- **Exercise instructions**
Go through the lines below and tally each one holding "before". Write only the total.

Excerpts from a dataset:
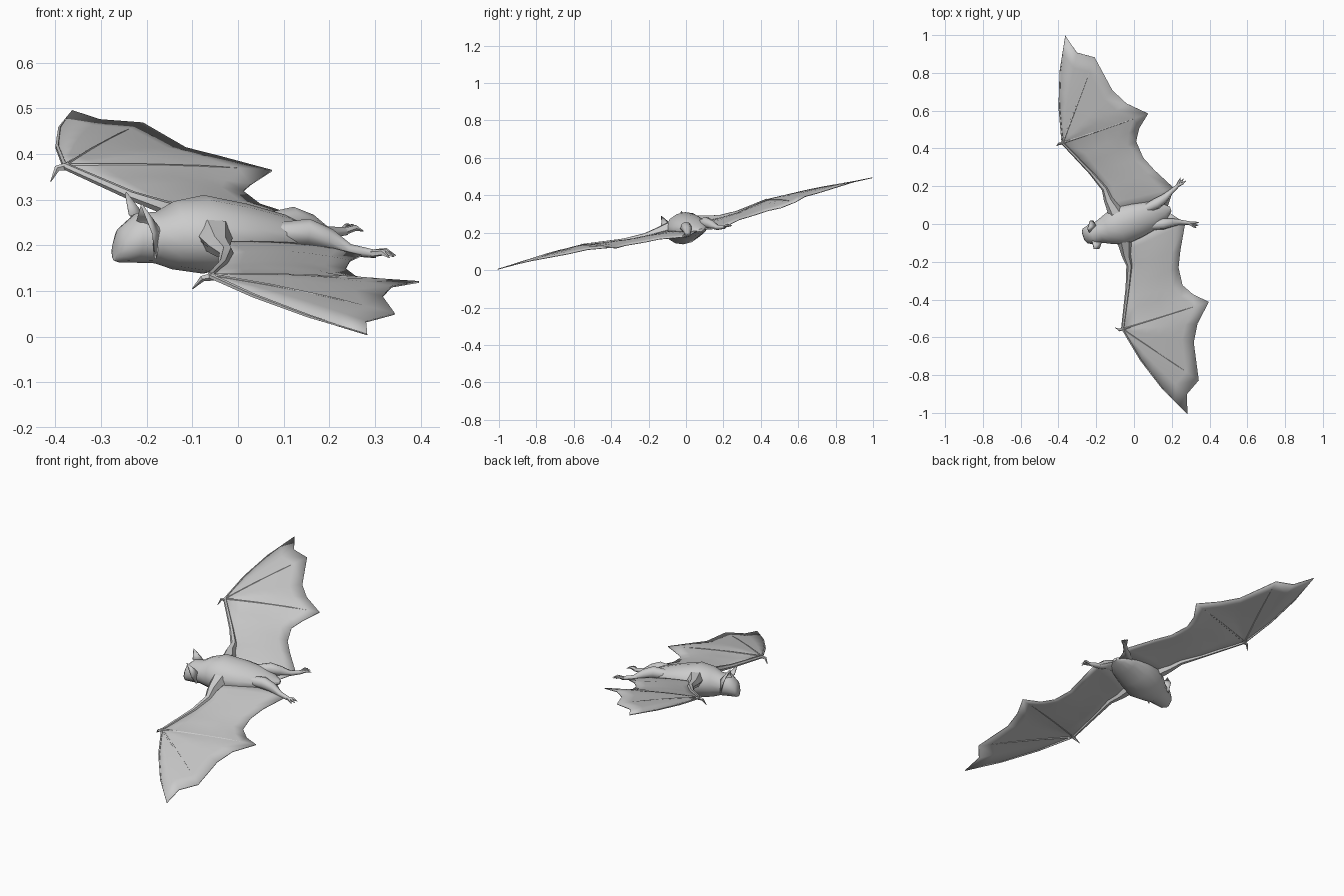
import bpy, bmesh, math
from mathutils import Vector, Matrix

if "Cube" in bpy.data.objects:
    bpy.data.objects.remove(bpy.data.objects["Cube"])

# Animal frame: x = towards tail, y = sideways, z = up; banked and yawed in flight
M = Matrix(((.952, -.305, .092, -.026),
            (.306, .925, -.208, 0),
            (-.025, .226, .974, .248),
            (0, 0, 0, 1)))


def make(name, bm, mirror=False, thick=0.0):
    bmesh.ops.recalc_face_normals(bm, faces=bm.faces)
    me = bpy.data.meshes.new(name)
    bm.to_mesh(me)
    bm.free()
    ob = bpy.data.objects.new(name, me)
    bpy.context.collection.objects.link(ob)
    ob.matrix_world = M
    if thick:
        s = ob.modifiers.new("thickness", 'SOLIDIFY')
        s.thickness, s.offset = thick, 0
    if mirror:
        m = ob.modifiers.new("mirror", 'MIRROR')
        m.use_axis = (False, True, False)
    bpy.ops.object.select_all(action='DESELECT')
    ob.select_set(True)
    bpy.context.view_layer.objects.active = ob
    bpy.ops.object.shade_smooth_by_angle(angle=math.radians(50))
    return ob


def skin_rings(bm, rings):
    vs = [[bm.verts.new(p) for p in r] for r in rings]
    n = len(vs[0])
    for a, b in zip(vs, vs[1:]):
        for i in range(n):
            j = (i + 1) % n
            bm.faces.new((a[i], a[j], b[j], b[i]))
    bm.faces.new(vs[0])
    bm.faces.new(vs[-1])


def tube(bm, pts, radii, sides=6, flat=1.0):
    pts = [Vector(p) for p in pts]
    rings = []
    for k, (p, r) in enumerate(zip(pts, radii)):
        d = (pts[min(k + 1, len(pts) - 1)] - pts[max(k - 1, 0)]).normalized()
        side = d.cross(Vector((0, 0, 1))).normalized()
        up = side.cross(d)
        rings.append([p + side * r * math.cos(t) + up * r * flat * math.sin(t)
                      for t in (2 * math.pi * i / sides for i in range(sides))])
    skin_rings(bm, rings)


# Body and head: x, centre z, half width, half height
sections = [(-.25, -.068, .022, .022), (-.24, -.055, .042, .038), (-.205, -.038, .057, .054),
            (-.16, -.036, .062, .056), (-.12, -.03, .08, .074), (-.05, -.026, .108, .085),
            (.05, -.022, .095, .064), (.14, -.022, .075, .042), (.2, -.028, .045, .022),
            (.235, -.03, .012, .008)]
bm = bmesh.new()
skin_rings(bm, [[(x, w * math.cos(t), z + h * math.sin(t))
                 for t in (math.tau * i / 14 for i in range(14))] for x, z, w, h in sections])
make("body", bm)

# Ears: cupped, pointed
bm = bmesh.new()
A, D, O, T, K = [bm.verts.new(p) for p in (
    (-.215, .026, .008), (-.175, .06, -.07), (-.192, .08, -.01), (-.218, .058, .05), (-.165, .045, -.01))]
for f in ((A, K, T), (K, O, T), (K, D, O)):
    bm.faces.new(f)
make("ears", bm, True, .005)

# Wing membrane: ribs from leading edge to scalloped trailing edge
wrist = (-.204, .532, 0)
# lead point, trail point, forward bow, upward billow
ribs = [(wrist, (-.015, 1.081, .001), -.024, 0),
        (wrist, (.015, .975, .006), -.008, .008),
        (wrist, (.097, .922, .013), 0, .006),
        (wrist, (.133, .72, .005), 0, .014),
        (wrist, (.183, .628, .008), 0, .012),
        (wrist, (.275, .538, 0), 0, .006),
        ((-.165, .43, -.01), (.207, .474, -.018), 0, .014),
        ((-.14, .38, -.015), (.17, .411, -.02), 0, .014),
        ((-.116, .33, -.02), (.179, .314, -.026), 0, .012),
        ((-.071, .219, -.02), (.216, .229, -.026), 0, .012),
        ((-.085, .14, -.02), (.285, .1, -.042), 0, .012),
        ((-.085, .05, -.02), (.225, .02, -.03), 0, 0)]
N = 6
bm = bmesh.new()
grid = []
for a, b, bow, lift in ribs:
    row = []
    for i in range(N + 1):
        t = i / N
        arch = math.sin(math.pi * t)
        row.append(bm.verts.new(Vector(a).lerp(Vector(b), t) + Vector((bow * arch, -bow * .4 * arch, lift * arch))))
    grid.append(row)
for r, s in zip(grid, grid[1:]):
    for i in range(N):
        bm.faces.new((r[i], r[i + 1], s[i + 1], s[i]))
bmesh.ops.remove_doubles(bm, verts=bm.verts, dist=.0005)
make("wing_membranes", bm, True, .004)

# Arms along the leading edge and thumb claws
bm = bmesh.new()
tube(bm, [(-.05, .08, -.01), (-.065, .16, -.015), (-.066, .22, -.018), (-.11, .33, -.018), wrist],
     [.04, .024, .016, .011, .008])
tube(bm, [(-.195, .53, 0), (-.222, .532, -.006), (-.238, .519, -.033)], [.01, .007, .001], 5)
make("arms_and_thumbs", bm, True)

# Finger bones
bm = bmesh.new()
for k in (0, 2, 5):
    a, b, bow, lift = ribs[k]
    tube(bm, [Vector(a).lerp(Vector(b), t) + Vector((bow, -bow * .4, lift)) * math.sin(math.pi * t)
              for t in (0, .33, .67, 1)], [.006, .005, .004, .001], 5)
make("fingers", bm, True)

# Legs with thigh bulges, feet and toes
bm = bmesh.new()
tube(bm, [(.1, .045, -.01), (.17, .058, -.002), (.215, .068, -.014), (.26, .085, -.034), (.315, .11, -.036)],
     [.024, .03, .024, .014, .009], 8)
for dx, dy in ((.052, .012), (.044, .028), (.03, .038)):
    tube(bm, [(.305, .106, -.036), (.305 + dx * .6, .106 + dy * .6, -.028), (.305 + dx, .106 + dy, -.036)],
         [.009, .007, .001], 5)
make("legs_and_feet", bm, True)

==

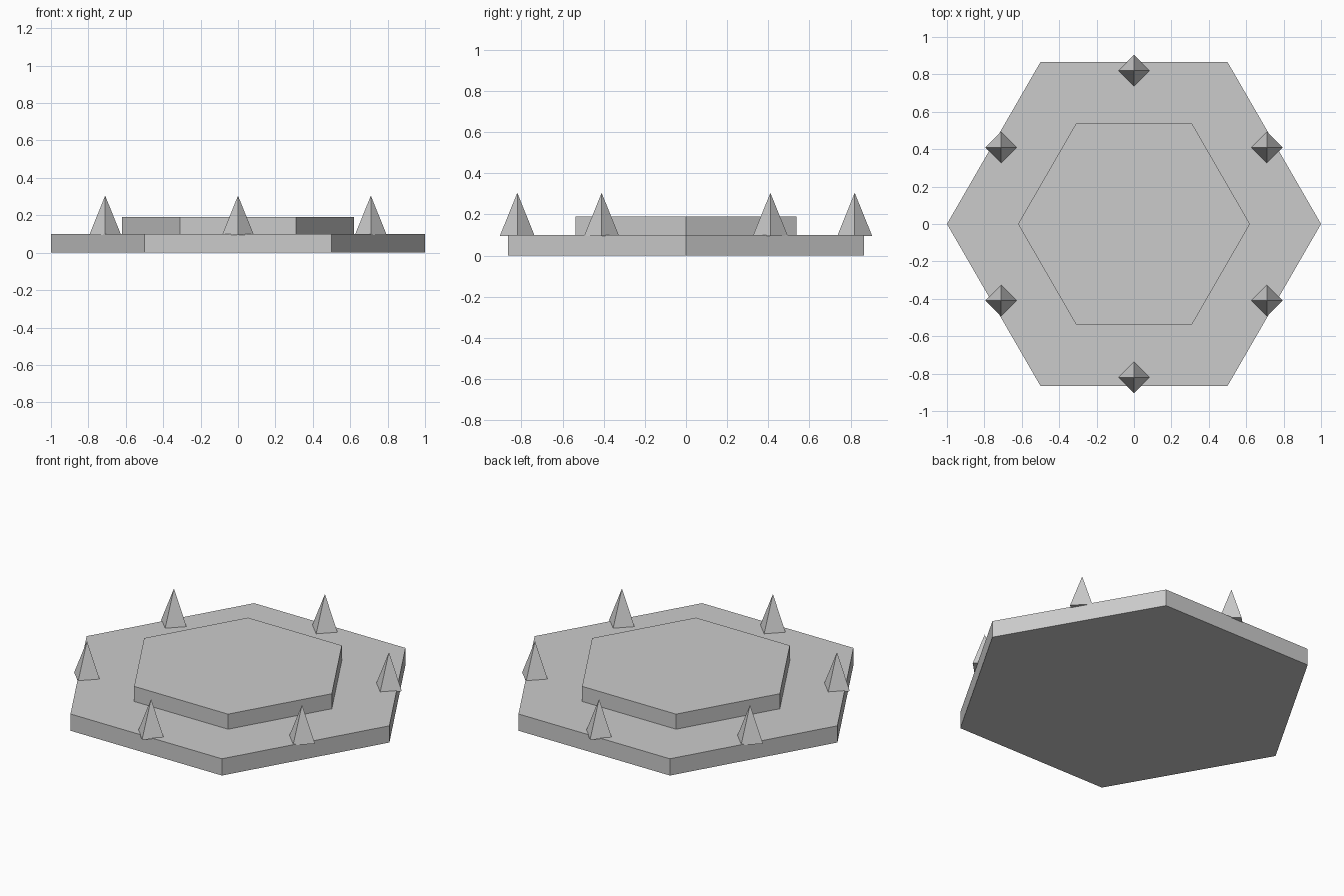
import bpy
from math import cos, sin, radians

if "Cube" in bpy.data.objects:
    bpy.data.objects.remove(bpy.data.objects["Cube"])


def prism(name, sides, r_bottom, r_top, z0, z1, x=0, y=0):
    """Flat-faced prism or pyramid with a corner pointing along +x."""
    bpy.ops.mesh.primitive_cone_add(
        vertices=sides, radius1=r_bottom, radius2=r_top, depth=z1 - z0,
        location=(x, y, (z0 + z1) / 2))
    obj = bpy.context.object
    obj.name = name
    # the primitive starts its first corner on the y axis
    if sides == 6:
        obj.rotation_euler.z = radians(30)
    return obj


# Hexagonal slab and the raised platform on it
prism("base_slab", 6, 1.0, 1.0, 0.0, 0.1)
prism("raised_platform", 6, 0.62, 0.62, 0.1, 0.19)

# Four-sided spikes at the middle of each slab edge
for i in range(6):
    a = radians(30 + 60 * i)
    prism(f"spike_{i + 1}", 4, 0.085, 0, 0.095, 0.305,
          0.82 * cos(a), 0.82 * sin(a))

==

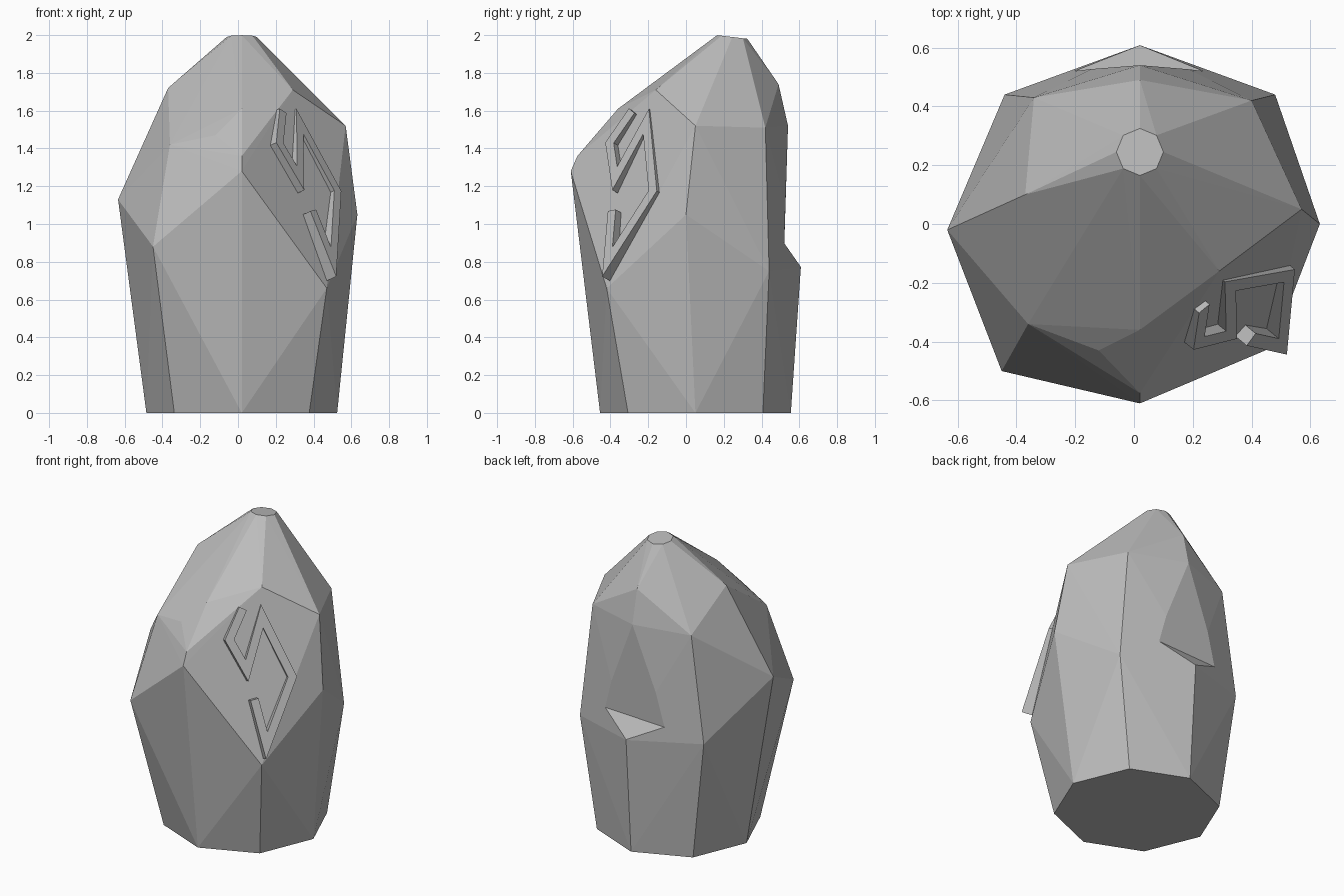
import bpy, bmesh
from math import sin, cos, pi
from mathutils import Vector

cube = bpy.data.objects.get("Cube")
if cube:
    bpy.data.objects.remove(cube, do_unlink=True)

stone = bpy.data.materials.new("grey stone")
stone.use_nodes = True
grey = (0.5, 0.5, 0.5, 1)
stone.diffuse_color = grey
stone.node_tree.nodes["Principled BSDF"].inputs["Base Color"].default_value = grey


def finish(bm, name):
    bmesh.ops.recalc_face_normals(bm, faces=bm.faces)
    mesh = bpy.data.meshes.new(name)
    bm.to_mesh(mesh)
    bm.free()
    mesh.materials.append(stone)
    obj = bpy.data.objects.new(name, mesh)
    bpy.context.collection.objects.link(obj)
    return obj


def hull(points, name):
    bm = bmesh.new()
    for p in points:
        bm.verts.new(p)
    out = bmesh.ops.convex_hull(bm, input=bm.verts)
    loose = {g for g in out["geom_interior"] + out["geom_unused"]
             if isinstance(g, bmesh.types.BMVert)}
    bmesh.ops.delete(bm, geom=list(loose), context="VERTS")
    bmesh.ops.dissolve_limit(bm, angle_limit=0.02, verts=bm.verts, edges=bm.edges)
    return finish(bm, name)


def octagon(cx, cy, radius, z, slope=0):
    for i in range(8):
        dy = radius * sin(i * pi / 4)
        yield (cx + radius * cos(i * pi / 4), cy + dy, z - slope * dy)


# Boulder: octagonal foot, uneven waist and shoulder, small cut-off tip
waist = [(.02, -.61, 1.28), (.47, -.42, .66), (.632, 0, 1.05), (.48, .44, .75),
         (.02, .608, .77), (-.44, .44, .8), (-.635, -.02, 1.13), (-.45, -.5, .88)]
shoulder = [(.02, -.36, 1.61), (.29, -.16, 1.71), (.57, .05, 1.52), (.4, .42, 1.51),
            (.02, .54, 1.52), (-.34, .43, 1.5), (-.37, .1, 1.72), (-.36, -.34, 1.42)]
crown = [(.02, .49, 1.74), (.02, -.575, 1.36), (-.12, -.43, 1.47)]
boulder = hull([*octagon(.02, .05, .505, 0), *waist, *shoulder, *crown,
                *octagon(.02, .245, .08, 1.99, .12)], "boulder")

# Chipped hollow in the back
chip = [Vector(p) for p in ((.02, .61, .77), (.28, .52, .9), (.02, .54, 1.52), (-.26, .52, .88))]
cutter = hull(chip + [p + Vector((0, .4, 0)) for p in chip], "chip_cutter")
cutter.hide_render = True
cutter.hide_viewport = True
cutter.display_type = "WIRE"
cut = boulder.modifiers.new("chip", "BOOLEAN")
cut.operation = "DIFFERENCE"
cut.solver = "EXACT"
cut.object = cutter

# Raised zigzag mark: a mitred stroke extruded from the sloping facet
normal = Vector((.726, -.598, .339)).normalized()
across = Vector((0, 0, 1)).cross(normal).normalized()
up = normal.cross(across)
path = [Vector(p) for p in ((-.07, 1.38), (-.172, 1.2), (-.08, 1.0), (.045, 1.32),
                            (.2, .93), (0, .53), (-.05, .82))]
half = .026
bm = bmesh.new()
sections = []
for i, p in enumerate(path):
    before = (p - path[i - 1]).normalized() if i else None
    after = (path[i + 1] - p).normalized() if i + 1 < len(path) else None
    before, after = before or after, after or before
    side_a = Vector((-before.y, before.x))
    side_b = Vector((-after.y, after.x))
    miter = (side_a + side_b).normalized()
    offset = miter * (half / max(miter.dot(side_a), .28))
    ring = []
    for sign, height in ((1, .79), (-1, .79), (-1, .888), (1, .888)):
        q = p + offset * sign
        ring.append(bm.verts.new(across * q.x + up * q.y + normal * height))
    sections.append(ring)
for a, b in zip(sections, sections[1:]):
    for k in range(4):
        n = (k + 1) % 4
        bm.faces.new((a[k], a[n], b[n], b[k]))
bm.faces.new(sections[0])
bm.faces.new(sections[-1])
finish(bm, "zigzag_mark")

- **Answer to this exercise**
3